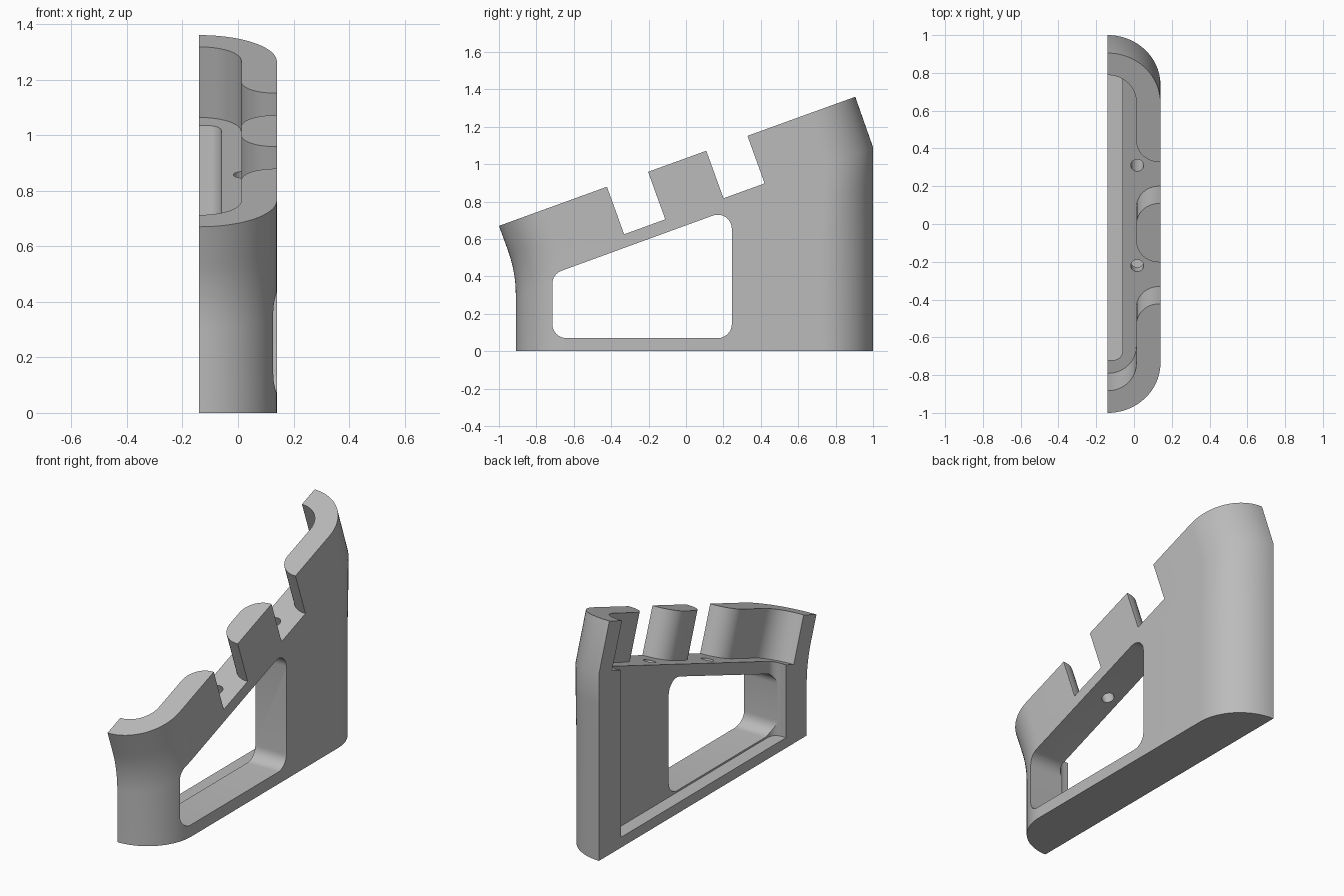
import bpy
import math
from math import sin, cos, pi, radians
from mathutils import Vector, Matrix

cube = bpy.data.objects.get("Cube")
if cube:
    bpy.data.objects.remove(cube, do_unlink=True)

TILT = radians(19.9)
HALF = 0.14           # half thickness
END_R = 0.28          # radius of the rounded ends
LENGTH = 2.027        # length of the sloping top

grey = bpy.data.materials.new("neutral_grey")
grey.use_nodes = True
grey.diffuse_color = (0.5, 0.5, 0.5, 1)
grey.node_tree.nodes["Principled BSDF"].inputs["Base Color"].default_value = (0.5, 0.5, 0.5, 1)


def make_object(name, rings):
    """Closed solid lofted through rings of equal point count."""
    n = len(rings[0])
    verts = [p for ring in rings for p in ring]
    faces = [(k * n + i, k * n + (i + 1) % n, (k + 1) * n + (i + 1) % n, (k + 1) * n + i)
             for k in range(len(rings) - 1) for i in range(n)]
    faces += [tuple(reversed(range(n))), tuple(range(len(verts) - n, len(verts)))]
    mesh = bpy.data.meshes.new(name)
    mesh.from_pydata(verts, [], faces)
    obj = bpy.data.objects.new(name, mesh)
    bpy.context.collection.objects.link(obj)
    bpy.context.view_layer.objects.active = obj
    obj.select_set(True)
    bpy.ops.object.mode_set(mode='EDIT')
    bpy.ops.mesh.select_all(action='SELECT')
    bpy.ops.mesh.normals_make_consistent(inside=False)
    bpy.ops.object.mode_set(mode='OBJECT')
    obj.select_set(False)
    mesh.materials.append(grey)
    return obj


def prism(name, outline, low, high, matrix=Matrix()):
    return make_object(name, [[matrix @ Vector((a, b, h)) for a, b in outline] for h in (low, high)])


def arc(cx, cy, r, start, end, steps=12):
    angles = [radians(start + (end - start) * i / steps) for i in range(steps + 1)]
    return [(cx + r * cos(a), cy + r * sin(a)) for a in angles]


def rounded(corners, r, steps=8):
    """Polygon with every corner replaced by a tangent arc."""
    out = []
    for i, c in enumerate(corners):
        c = Vector(c)
        a = (Vector(corners[i - 1]) - c).normalized()
        b = (Vector(corners[(i + 1) % len(corners)]) - c).normalized()
        half = a.angle(b) / 2
        centre = c + (a + b).normalized() * r / sin(half)
        p = c + a * r / math.tan(half) - centre
        q = c + b * r / math.tan(half) - centre
        total = p.angle(q)
        for k in range(steps + 1):
            t = k / steps
            v = (p * sin((1 - t) * total) + q * sin(t * total)) / sin(total)
            out.append(tuple(centre + v))
    return out


# Body: half-stadium sections, level at the base and tilted at the top
def section(front, back, angle, squash):
    steps = 20
    front, back = Vector(front), Vector(back)
    run = Vector((squash, squash * math.tan(angle)))
    ring = []
    for i in range(steps + 1):
        a = pi / 2 * i / steps
        p = front + run * END_R * (1 - cos(a))
        ring.append((-HALF + END_R * sin(a), p.x, p.y))
    for i in range(steps, -1, -1):
        a = pi / 2 * i / steps
        p = back - run * END_R * (1 - cos(a))
        ring.append((-HALF + END_R * sin(a), p.x, p.y))
    return ring


BEND_R, BEND_Z = 0.7, 0.30
rings = [section((-0.91, 0), (1, 0), 0, 1)]
for i in range(9):
    a = TILT * i / 8
    front = (-0.91 - BEND_R * (1 - cos(a)), BEND_Z + BEND_R * sin(a))
    back = (1, front[1] + 1.91 * math.tan(TILT) * (0.55 + 0.03 * i / 8))
    rings.append(section(front, back, TILT, 1 - i / 8 * (1 - cos(TILT))))
# keep the rear upright up to the bend, then lean it forward
rear_bend = rings[-1]
count = len(rear_bend) // 2
shift = 1.09 - rear_bend[-1][2]
rings[-1] = rear_bend[:count] + [(x, y, z + shift) for x, y, z in rear_bend[count:]]
rings.append(section((-1, 0.67), (0.905, 1.36), TILT, cos(TILT)))
body = make_object("stand_half", rings)

# Tilted frame with its origin on the top front edge
slope = Matrix.Translation((0, -1, 0.67)) @ Matrix.Rotation(TILT, 4, 'X')

# Tray in the top, with two flared gaps through the side wall
WALL, INNER, R, FLARE = 0.125, 0.012, 0.15, 0.12
FLOOR = -0.27
tray = [(-0.3, WALL)] + arc(INNER - R, WALL + R, R, -90, 0)
for u0, u1 in ((0.614, 0.848), (1.179, 1.413)):
    tray += arc(INNER + FLARE, u0 - FLARE, FLARE, 180, 90)
    tray += [(0.3, u0), (0.3, u1)]
    tray += arc(INNER + FLARE, u1 + FLARE, FLARE, 270, 180)
tray += arc(INNER - R, LENGTH - WALL - R, R, 0, 90) + [(-0.3, LENGTH - WALL)]
cutters = [prism("tray_cutter", tray, FLOOR, 0.3, slope)]

# Hollow behind the side panel
hollow = rounded([(-0.4, -0.72), (-0.06, -0.72), (-0.06, 0.8), (-0.4, 0.8)], 0.05)
cutters.append(prism("hollow_cutter", hollow, 0.06, 1.13))

# Window through the side panel
window = rounded([(-0.715, 0.07), (0.245, 0.07), (0.245, 0.762), (-0.715, 0.412)], 0.075)
yz_plane = Matrix(((0, 0, 1, 0), (1, 0, 0, 0), (0, 1, 0, 0), (0, 0, 0, 1)))
cutters.append(prism("window_cutter", window, -0.5, 0.5, yz_plane))

# Pin holes in the gap floors
for u in (0.731, 1.296):
    circle = arc(0.017, u, 0.034, 0, 345, 23)
    cutters.append(prism("hole_cutter", circle, FLOOR - 0.2, FLOOR + 0.1, slope))

bpy.context.view_layer.objects.active = body
body.select_set(True)
for cutter in cutters:
    cutter.hide_render = True
    mod = body.modifiers.new(cutter.name, 'BOOLEAN')
    mod.operation = 'DIFFERENCE'
    mod.solver = 'EXACT'
    mod.object = cutter
    bpy.ops.object.modifier_apply(modifier=mod.name)
    bpy.data.objects.remove(cutter, do_unlink=True)

bpy.ops.object.shade_smooth_by_angle(angle=radians(25))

========================

-- WHAT NEEDS TO BE DONE --
Reproduce exactly the section above that begins at the line containing "mesh.materials.append(grey)" and ends at the line containing "half = a.angle(b) / 2", leaving out all other lines.

-- ANSWER SPACE --
    mesh.materials.append(grey)
    return obj


def prism(name, outline, low, high, matrix=Matrix()):
    return make_object(name, [[matrix @ Vector((a, b, h)) for a, b in outline] for h in (low, high)])


def arc(cx, cy, r, start, end, steps=12):
    angles = [radians(start + (end - start) * i / steps) for i in range(steps + 1)]
    return [(cx + r * cos(a), cy + r * sin(a)) for a in angles]


def rounded(corners, r, steps=8):
    """Polygon with every corner replaced by a tangent arc."""
    out = []
    for i, c in enumerate(corners):
        c = Vector(c)
        a = (Vector(corners[i - 1]) - c).normalized()
        b = (Vector(corners[(i + 1) % len(corners)]) - c).normalized()
        half = a.angle(b) / 2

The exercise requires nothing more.